And that is the starting point of the real teaching of the Gita. Because ultimately Sri Krishna’s teaching is that ‘You should act’, that even if it is possible to come out of action He says, “It is not to be preferred”. Sri Krishna’s final answer in the whole of the Gita is that, “Although you can come out of the grief by attaining to the inactive indestructible Reality that is not preferable. What is preferable is to find a solution where there will be no grief even when you act.”
And this is the new argument from II, 39 it starts.
eṣā te ’bhihitā sāṅkhye buddhir yoge tv imāṁ śṛṇu |
buddhyā yukto yayā pārtha karmabandhaṁ prahāsyasi ||39|| (II)
“O Son of Pritha! This is the wisdom of the Sankhya which I have given you. Now listen to the wisdom of Yoga endowed with which, you will be free from the bondage of Karma.”
And then He says that, ‘I am giving you that path, even small effort in that path will reverse you from fear’.
“In this endeavour no effort is ever rendered void and no obstacle ever prevails. Even a small measure of this Dharma (righteousness) protects a person from a great fear (of the world cycle).” (II, 40)
He expounds this new path: ‘so that, even if you are in action, you will not have grief, you will be mukta’. From here to the end is one argument basically. There are again certain sub–paths in the argument, but basically from here to the end, is a one straight argument, and the whole burden of the argument is that ‘If you can make you buddhi sthira, then even if you act, but if your buddhi is sthira, then there will be no grief, whatever action. Here, there is no question of Dharma–Adharma, ‘whatever action’, but if you can keep your buddhi sthira, in other words, if you become equal minded under every circumstances, if you see oneness everywhere, then whatever action you do, you will be free, there will be no grief.’

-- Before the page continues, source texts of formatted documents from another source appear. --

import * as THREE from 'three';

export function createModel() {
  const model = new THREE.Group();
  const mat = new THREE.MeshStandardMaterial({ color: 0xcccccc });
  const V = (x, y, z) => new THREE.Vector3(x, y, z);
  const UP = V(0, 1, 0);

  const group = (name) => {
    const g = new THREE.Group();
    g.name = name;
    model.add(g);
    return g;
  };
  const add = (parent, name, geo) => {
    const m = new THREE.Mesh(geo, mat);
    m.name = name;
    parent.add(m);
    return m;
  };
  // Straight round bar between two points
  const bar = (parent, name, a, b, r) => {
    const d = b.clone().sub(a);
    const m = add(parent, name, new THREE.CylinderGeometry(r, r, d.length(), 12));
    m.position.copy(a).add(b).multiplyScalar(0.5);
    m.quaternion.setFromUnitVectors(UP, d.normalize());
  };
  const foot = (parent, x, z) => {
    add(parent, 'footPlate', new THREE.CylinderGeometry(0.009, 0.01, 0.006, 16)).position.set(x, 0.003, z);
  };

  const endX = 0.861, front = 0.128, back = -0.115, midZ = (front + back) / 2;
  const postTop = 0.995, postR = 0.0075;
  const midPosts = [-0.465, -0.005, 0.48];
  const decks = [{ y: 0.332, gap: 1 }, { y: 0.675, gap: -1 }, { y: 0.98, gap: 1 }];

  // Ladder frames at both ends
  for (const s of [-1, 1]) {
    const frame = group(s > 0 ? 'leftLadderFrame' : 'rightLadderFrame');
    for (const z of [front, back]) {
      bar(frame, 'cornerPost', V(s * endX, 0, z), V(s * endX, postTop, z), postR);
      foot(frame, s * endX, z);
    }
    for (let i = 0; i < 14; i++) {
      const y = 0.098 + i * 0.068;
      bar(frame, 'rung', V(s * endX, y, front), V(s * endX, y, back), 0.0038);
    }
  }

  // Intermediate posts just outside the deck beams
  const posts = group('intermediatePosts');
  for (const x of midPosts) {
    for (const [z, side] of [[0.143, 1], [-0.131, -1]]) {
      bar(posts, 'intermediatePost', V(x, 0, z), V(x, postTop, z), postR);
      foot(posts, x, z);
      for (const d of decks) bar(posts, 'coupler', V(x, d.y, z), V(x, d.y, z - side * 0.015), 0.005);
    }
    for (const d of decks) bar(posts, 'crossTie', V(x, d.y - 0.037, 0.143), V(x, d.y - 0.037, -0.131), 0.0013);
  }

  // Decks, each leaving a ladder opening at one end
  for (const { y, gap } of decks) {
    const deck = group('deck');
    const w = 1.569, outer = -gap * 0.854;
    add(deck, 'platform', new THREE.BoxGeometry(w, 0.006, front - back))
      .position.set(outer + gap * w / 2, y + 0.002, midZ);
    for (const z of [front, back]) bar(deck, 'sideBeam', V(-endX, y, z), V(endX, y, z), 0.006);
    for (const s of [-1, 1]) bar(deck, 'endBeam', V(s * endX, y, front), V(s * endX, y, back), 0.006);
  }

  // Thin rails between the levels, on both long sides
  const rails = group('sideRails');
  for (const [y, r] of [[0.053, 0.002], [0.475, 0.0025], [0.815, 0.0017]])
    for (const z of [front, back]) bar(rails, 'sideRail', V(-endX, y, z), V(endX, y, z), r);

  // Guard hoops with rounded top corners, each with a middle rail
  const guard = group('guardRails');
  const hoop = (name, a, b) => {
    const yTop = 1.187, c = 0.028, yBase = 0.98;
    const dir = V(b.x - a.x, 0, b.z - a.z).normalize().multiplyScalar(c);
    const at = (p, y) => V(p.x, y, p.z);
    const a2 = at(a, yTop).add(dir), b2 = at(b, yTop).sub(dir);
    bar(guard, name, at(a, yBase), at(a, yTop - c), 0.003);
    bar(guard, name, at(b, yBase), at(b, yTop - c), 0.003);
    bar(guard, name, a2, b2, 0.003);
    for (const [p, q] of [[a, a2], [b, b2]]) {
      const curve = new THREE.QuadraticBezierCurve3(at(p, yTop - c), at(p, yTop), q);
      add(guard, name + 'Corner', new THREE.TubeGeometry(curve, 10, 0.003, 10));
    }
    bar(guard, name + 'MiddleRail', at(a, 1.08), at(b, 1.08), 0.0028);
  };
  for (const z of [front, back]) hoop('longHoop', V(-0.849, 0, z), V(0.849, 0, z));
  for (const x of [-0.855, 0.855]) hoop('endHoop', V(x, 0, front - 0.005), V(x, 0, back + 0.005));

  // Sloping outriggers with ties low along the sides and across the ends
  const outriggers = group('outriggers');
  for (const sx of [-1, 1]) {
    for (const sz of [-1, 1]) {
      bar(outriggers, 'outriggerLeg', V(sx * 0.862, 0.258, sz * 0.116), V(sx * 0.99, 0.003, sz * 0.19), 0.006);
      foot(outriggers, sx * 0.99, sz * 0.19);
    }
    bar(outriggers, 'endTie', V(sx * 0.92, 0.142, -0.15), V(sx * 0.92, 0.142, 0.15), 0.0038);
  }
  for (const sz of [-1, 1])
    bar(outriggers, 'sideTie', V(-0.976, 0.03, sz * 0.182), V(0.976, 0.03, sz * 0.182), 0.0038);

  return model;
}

This is the secret. Combine two elements: perception of oneness and keeping the equilibrium, complete equality, samatvaṁ, and act! And that is better than not acting. Act, but with these two propositions put forward. Now this ‘perception of oneness’ and ‘maintenance of equality’ are interdependent. You cannot have real equality unless you have the perception of oneness; this perception of oneness is connected with the earlier proposition of the Indestructible: oneness is indestructible. That perception of oneness is the basis of equality, of samatvaṁ.

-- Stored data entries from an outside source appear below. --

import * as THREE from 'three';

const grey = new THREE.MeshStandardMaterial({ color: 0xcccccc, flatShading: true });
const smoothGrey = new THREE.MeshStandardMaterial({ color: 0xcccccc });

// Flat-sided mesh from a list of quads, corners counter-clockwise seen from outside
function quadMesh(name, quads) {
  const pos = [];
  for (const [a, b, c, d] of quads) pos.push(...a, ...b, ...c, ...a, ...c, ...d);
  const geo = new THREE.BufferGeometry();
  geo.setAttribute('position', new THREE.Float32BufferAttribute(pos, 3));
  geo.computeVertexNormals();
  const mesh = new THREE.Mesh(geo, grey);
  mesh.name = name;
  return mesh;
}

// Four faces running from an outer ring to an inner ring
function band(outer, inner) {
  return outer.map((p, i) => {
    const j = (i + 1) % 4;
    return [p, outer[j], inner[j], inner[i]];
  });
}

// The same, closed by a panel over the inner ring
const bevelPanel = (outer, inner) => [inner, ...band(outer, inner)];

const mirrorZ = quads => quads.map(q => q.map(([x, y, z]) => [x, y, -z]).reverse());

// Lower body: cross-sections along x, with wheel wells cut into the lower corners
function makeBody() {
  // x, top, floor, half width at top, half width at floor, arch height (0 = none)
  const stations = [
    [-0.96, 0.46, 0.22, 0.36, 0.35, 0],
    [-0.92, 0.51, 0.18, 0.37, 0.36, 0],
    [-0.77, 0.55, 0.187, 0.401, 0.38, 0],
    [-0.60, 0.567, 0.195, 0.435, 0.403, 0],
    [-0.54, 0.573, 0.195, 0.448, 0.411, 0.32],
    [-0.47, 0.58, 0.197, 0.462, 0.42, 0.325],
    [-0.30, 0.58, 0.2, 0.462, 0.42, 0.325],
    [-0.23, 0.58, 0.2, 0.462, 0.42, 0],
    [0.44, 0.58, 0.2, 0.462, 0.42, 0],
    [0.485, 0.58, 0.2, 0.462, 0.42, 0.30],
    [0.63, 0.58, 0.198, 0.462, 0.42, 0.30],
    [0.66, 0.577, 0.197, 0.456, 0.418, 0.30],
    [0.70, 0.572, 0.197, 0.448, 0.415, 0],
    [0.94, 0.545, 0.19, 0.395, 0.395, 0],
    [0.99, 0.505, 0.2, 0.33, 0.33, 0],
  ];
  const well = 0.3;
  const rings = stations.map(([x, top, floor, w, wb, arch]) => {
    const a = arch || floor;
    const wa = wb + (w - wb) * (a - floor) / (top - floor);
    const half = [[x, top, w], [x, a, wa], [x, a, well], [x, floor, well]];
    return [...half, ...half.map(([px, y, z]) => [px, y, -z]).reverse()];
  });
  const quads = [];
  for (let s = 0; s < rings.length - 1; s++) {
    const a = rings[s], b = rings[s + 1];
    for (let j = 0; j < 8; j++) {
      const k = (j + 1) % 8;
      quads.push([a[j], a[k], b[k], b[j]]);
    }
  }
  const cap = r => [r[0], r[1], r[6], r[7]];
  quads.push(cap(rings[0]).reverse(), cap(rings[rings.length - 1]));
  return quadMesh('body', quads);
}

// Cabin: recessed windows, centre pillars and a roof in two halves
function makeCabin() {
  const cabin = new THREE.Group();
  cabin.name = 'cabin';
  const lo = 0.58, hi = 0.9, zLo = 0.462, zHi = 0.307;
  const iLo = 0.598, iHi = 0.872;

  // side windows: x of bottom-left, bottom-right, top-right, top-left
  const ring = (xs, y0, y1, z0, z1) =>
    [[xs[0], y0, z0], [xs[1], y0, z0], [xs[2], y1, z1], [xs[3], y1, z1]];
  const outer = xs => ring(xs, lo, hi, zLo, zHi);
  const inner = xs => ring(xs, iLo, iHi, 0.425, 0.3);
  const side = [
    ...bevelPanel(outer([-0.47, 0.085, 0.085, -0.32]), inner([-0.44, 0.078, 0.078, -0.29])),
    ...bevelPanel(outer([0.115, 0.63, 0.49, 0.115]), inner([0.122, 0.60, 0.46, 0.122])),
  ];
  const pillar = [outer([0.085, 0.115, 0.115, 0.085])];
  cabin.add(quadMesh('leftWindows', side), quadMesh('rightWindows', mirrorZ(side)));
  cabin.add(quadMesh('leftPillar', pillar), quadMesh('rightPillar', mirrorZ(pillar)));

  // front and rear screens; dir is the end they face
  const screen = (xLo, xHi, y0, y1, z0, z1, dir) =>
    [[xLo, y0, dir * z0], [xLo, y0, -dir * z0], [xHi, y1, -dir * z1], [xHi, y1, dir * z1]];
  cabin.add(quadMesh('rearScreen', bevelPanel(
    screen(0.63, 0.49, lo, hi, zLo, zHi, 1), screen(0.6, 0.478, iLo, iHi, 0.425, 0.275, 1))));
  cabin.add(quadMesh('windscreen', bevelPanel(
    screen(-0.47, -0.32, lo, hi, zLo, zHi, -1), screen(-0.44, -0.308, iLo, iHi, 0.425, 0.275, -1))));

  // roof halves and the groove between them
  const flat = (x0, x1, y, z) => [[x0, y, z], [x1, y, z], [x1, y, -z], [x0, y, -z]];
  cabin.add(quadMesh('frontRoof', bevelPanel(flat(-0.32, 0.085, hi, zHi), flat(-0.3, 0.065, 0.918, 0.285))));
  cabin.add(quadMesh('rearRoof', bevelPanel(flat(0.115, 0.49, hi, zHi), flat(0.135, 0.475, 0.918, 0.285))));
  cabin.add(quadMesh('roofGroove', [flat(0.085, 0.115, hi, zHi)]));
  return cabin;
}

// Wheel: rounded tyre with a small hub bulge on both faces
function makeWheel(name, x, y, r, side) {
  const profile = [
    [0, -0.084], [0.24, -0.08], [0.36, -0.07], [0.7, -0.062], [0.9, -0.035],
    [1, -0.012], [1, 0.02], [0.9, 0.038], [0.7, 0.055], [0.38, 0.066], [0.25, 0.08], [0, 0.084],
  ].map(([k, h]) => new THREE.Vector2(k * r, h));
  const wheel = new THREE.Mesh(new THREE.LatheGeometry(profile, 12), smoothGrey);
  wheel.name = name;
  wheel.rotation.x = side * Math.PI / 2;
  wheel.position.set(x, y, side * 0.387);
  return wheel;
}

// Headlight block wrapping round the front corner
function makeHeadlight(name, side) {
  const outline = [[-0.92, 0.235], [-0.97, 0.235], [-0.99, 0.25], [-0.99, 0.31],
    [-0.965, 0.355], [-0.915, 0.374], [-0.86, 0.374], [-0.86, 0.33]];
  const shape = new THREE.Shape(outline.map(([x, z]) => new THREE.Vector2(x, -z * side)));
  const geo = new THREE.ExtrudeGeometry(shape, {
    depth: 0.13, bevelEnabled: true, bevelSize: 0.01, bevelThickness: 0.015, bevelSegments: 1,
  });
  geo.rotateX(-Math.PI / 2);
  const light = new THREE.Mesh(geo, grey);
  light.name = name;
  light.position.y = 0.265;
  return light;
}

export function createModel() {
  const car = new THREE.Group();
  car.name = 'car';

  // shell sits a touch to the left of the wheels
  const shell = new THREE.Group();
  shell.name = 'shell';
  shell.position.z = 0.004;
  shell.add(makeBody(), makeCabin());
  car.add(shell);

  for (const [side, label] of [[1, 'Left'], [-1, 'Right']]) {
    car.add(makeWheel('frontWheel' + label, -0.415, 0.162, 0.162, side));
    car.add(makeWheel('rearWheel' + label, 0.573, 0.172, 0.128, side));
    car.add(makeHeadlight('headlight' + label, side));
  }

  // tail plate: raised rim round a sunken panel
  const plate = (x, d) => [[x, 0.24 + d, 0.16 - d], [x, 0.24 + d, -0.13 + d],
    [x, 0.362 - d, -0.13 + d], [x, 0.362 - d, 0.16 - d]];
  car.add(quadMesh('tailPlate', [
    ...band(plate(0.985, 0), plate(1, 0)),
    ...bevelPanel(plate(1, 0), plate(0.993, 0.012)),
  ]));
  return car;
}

Action which is based upon the perception of oneness and the maintenance of equality: ‘If you do this, if you achieve this then there will be no grief: you were grief stricken and you wanted to come out of the grief?’ Sri Krishna answers immediately that, ‘If you want no grief at all, then attain to the perception that there is the indestructible Reality, which is One, as the result of which everything is equal; if you can keep equal in your consciousness, and act! Then, there will be no grief in your consciousness.’ What is the cause of the grief? The cause of the grief is: unsteadiness of buddhi. If buddhi becomes fixed, steady, on oneness, on equality, then there is no grief; all grief is because of unsteadiness.